[[ Dataset records, beginning ]]
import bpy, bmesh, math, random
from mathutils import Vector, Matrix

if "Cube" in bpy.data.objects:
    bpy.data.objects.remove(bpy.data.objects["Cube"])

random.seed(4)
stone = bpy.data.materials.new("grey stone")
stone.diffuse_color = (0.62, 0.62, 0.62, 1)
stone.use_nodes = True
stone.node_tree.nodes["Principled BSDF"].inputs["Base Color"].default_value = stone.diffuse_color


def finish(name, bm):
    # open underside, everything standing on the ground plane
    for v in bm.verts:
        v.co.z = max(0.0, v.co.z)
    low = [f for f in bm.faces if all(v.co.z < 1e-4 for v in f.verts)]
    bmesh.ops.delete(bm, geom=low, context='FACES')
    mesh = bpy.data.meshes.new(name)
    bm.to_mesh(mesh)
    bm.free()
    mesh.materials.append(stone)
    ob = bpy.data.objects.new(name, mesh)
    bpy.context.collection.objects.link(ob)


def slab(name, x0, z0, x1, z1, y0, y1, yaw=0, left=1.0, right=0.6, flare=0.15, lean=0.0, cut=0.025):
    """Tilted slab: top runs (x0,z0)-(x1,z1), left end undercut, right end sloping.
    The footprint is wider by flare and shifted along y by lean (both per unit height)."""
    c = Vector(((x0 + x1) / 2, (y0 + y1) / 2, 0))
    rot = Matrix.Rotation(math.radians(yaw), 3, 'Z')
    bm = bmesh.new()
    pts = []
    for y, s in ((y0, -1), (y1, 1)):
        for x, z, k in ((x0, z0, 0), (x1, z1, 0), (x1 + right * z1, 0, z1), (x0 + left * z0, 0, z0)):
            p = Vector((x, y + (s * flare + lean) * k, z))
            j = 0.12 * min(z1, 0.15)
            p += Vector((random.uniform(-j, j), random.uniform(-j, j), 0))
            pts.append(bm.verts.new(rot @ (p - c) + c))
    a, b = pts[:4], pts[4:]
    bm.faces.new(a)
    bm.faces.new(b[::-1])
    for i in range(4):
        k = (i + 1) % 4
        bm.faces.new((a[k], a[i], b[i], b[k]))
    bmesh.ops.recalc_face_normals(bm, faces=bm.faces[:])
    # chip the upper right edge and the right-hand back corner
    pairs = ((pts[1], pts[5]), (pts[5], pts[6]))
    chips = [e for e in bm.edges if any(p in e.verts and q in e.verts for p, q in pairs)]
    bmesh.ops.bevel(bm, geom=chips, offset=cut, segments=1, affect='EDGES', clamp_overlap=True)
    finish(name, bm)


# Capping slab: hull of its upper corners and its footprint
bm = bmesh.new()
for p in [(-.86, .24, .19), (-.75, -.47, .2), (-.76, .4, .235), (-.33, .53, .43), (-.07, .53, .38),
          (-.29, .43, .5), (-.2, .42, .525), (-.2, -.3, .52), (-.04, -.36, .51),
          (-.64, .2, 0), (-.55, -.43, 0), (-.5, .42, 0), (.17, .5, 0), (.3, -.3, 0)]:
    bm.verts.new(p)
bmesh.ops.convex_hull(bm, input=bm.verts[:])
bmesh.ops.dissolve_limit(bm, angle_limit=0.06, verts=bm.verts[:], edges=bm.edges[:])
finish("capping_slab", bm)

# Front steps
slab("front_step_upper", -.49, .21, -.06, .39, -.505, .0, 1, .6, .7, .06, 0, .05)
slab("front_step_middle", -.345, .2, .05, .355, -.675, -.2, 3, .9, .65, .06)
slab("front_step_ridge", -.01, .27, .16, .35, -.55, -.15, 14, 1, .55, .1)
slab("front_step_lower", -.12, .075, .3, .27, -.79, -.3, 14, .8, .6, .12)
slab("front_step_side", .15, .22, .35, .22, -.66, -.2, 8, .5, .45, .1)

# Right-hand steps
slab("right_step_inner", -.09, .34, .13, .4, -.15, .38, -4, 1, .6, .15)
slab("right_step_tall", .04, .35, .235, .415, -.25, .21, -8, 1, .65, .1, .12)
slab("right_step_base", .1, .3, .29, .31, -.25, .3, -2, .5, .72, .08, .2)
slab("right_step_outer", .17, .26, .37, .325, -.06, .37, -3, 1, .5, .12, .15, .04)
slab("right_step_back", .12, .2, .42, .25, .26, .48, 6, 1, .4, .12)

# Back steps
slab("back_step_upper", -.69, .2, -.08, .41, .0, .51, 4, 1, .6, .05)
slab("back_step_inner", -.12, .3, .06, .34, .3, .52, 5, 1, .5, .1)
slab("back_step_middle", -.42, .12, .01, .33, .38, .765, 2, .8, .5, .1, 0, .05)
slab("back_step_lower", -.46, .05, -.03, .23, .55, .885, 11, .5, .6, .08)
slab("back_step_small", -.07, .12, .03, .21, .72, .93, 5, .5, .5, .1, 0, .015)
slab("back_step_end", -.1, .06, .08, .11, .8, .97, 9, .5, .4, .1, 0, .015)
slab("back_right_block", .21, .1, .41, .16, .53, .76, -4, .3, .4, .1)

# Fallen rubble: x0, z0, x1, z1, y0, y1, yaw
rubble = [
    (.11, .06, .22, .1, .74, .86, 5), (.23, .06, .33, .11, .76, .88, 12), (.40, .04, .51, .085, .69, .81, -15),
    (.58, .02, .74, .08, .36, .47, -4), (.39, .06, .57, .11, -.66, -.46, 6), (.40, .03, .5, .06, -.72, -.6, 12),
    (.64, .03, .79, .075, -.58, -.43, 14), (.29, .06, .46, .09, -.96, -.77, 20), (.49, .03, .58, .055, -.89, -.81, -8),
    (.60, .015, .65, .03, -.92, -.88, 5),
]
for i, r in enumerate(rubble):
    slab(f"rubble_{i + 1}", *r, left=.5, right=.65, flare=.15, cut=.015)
[[ Dataset records, end ]]
Exercise details: Your task is to reproduce all of the records exactly.

Task response:
import bpy, bmesh, math, random
from mathutils import Vector, Matrix

if "Cube" in bpy.data.objects:
    bpy.data.objects.remove(bpy.data.objects["Cube"])

random.seed(4)
stone = bpy.data.materials.new("grey stone")
stone.diffuse_color = (0.62, 0.62, 0.62, 1)
stone.use_nodes = True
stone.node_tree.nodes["Principled BSDF"].inputs["Base Color"].default_value = stone.diffuse_color


def finish(name, bm):
    # open underside, everything standing on the ground plane
    for v in bm.verts:
        v.co.z = max(0.0, v.co.z)
    low = [f for f in bm.faces if all(v.co.z < 1e-4 for v in f.verts)]
    bmesh.ops.delete(bm, geom=low, context='FACES')
    mesh = bpy.data.meshes.new(name)
    bm.to_mesh(mesh)
    bm.free()
    mesh.materials.append(stone)
    ob = bpy.data.objects.new(name, mesh)
    bpy.context.collection.objects.link(ob)


def slab(name, x0, z0, x1, z1, y0, y1, yaw=0, left=1.0, right=0.6, flare=0.15, lean=0.0, cut=0.025):
    """Tilted slab: top runs (x0,z0)-(x1,z1), left end undercut, right end sloping.
    The footprint is wider by flare and shifted along y by lean (both per unit height)."""
    c = Vector(((x0 + x1) / 2, (y0 + y1) / 2, 0))
    rot = Matrix.Rotation(math.radians(yaw), 3, 'Z')
    bm = bmesh.new()
    pts = []
    for y, s in ((y0, -1), (y1, 1)):
        for x, z, k in ((x0, z0, 0), (x1, z1, 0), (x1 + right * z1, 0, z1), (x0 + left * z0, 0, z0)):
            p = Vector((x, y + (s * flare + lean) * k, z))
            j = 0.12 * min(z1, 0.15)
            p += Vector((random.uniform(-j, j), random.uniform(-j, j), 0))
            pts.append(bm.verts.new(rot @ (p - c) + c))
    a, b = pts[:4], pts[4:]
    bm.faces.new(a)
    bm.faces.new(b[::-1])
    for i in range(4):
        k = (i + 1) % 4
        bm.faces.new((a[k], a[i], b[i], b[k]))
    bmesh.ops.recalc_face_normals(bm, faces=bm.faces[:])
    # chip the upper right edge and the right-hand back corner
    pairs = ((pts[1], pts[5]), (pts[5], pts[6]))
    chips = [e for e in bm.edges if any(p in e.verts and q in e.verts for p, q in pairs)]
    bmesh.ops.bevel(bm, geom=chips, offset=cut, segments=1, affect='EDGES', clamp_overlap=True)
    finish(name, bm)


# Capping slab: hull of its upper corners and its footprint
bm = bmesh.new()
for p in [(-.86, .24, .19), (-.75, -.47, .2), (-.76, .4, .235), (-.33, .53, .43), (-.07, .53, .38),
          (-.29, .43, .5), (-.2, .42, .525), (-.2, -.3, .52), (-.04, -.36, .51),
          (-.64, .2, 0), (-.55, -.43, 0), (-.5, .42, 0), (.17, .5, 0), (.3, -.3, 0)]:
    bm.verts.new(p)
bmesh.ops.convex_hull(bm, input=bm.verts[:])
bmesh.ops.dissolve_limit(bm, angle_limit=0.06, verts=bm.verts[:], edges=bm.edges[:])
finish("capping_slab", bm)

# Front steps
slab("front_step_upper", -.49, .21, -.06, .39, -.505, .0, 1, .6, .7, .06, 0, .05)
slab("front_step_middle", -.345, .2, .05, .355, -.675, -.2, 3, .9, .65, .06)
slab("front_step_ridge", -.01, .27, .16, .35, -.55, -.15, 14, 1, .55, .1)
slab("front_step_lower", -.12, .075, .3, .27, -.79, -.3, 14, .8, .6, .12)
slab("front_step_side", .15, .22, .35, .22, -.66, -.2, 8, .5, .45, .1)

# Right-hand steps
slab("right_step_inner", -.09, .34, .13, .4, -.15, .38, -4, 1, .6, .15)
slab("right_step_tall", .04, .35, .235, .415, -.25, .21, -8, 1, .65, .1, .12)
slab("right_step_base", .1, .3, .29, .31, -.25, .3, -2, .5, .72, .08, .2)
slab("right_step_outer", .17, .26, .37, .325, -.06, .37, -3, 1, .5, .12, .15, .04)
slab("right_step_back", .12, .2, .42, .25, .26, .48, 6, 1, .4, .12)

# Back steps
slab("back_step_upper", -.69, .2, -.08, .41, .0, .51, 4, 1, .6, .05)
slab("back_step_inner", -.12, .3, .06, .34, .3, .52, 5, 1, .5, .1)
slab("back_step_middle", -.42, .12, .01, .33, .38, .765, 2, .8, .5, .1, 0, .05)
slab("back_step_lower", -.46, .05, -.03, .23, .55, .885, 11, .5, .6, .08)
slab("back_step_small", -.07, .12, .03, .21, .72, .93, 5, .5, .5, .1, 0, .015)
slab("back_step_end", -.1, .06, .08, .11, .8, .97, 9, .5, .4, .1, 0, .015)
slab("back_right_block", .21, .1, .41, .16, .53, .76, -4, .3, .4, .1)

# Fallen rubble: x0, z0, x1, z1, y0, y1, yaw
rubble = [
    (.11, .06, .22, .1, .74, .86, 5), (.23, .06, .33, .11, .76, .88, 12), (.40, .04, .51, .085, .69, .81, -15),
    (.58, .02, .74, .08, .36, .47, -4), (.39, .06, .57, .11, -.66, -.46, 6), (.40, .03, .5, .06, -.72, -.6, 12),
    (.64, .03, .79, .075, -.58, -.43, 14), (.29, .06, .46, .09, -.96, -.77, 20), (.49, .03, .58, .055, -.89, -.81, -8),
    (.60, .015, .65, .03, -.92, -.88, 5),
]
for i, r in enumerate(rubble):
    slab(f"rubble_{i + 1}", *r, left=.5, right=.65, flare=.15, cut=.015)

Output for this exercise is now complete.